As the inevitable launch of humans to Mars slowly approaches over the coming decades, we are using our best technology to study our neighbour in detail. With multiple orbiting satellites and ground surveyors, we are slowly learning more about the geology, climate, environment, and history of Mars. It feels as if every new discovery is a surprise, and we never expected Mars to be such a dynamic and complex world. With science and technology improving every year, humanity is focussing efforts on the red planet. The latest incredible discovery comes from radar data from the Mars Reconnaissance Orbiter (MRO).
The latest data indicates that vast glaciers of ice water exist longitudinally around the northern and southern hemispheres of Mars. They could not be seen in images at visible wavelengths because they are covered by the thick layer of rusty dust that covers the entire planet.
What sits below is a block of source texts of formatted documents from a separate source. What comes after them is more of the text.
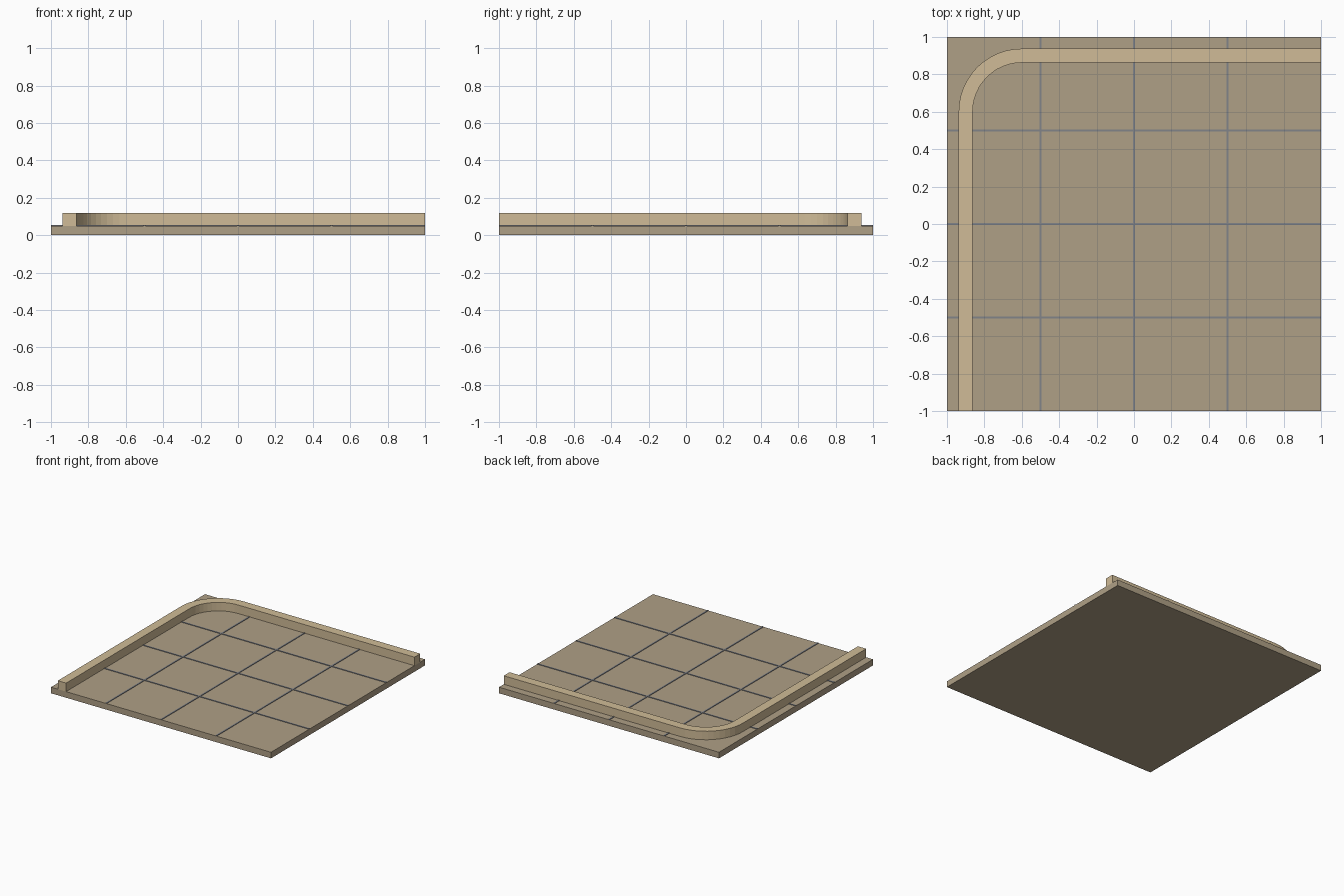
import bpy, bmesh, math

if "Cube" in bpy.data.objects:
    bpy.data.objects.remove(bpy.data.objects["Cube"])


def material(name, rgb):
    m = bpy.data.materials.new(name)
    m.diffuse_color = (*rgb, 1)
    m.use_nodes = True
    m.node_tree.nodes["Principled BSDF"].inputs["Base Color"].default_value = m.diffuse_color
    return m


def add_mesh(name, bm, mat):
    bmesh.ops.recalc_face_normals(bm, faces=bm.faces)
    me = bpy.data.meshes.new(name)
    bm.to_mesh(me)
    bm.free()
    me.materials.append(mat)
    ob = bpy.data.objects.new(name, me)
    bpy.context.collection.objects.link(ob)
    return ob


def box(name, size, centre, mat):
    bm = bmesh.new()
    bmesh.ops.create_cube(bm, size=1)
    bmesh.ops.scale(bm, vec=size, verts=bm.verts)
    bmesh.ops.translate(bm, vec=centre, verts=bm.verts)
    return add_mesh(name, bm, mat)


paving = material("paving", (0.43, 0.35, 0.24))
stone = material("kerb_stone", (0.63, 0.50, 0.31))
joint = material("joint", (0.22, 0.23, 0.25))

# Paved slab
box("slab", (2, 2, 0.05), (0, 0, 0.025), paving)

# Thin joint lines dividing the paving into four by four
for i, p in enumerate((-0.5, 0, 0.5)):
    box(f"joint_along_y_{i}", (0.012, 2, 0.004), (p, 0, 0.052), joint)
    box(f"joint_along_x_{i}", (2, 0.012, 0.004), (0, p, 0.052), joint)

# Kerb: rectangular section swept along two straights and a rounded corner
HALF, BOTTOM, TOP, STEPS = 0.0375, 0.05, 0.12, 12
CORNER, RADIUS = (-0.6, 0.6), 0.3


def section(bm, x, y, nx, ny):
    return [bm.verts.new((x + nx * d, y + ny * d, z)) for d, z in
            ((-HALF, BOTTOM), (HALF, BOTTOM), (HALF, TOP), (-HALF, TOP))]


bm = bmesh.new()
rings = [section(bm, CORNER[0] - RADIUS, -1, -1, 0)]
for k in range(STEPS + 1):
    a = math.pi - k * math.pi / 2 / STEPS
    c, s = math.cos(a), math.sin(a)
    rings.append(section(bm, CORNER[0] + RADIUS * c, CORNER[1] + RADIUS * s, c, s))
rings.append(section(bm, 1, CORNER[1] + RADIUS, 0, 1))
for r, q in zip(rings, rings[1:]):
    for j in range(4):
        n = (j + 1) % 4
        bm.faces.new((r[j], r[n], q[n], q[j]))
bm.faces.new(rings[0])
bm.faces.new(rings[-1])
add_mesh("kerb", bm, stone)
But radar data can peer beneath the dust and not only see the glaciers, but measure their size and structure.
A glacier is a large chunk of ice that flows over geological time scales, and just like glaciers on Earth, the motion and evolution of the Martian glaciers can be modelled. By looking at the form and flow of the glaciers at the well studied parts of the planet, the total volume and flow of the glaciers across the entire planet can be determined.
The result? The Martian glaciers are made of 150 Billion cubic kilometres of water ice! That’s enough ice to cover the entire surface with an ice layer 1.1 metres thick. Recently I wrote about the fact that Mars had lost an entire ocean of water to space, and the lack of a magnetic field means that most surface water is evaporated by the rays from the Sun. But with the ice, the thick layer of dust is likely protecting it from evaporation.
This much ice is promising for the future of human exploration on Mars. It could provide a source of usable water to help sustain humans who venture there.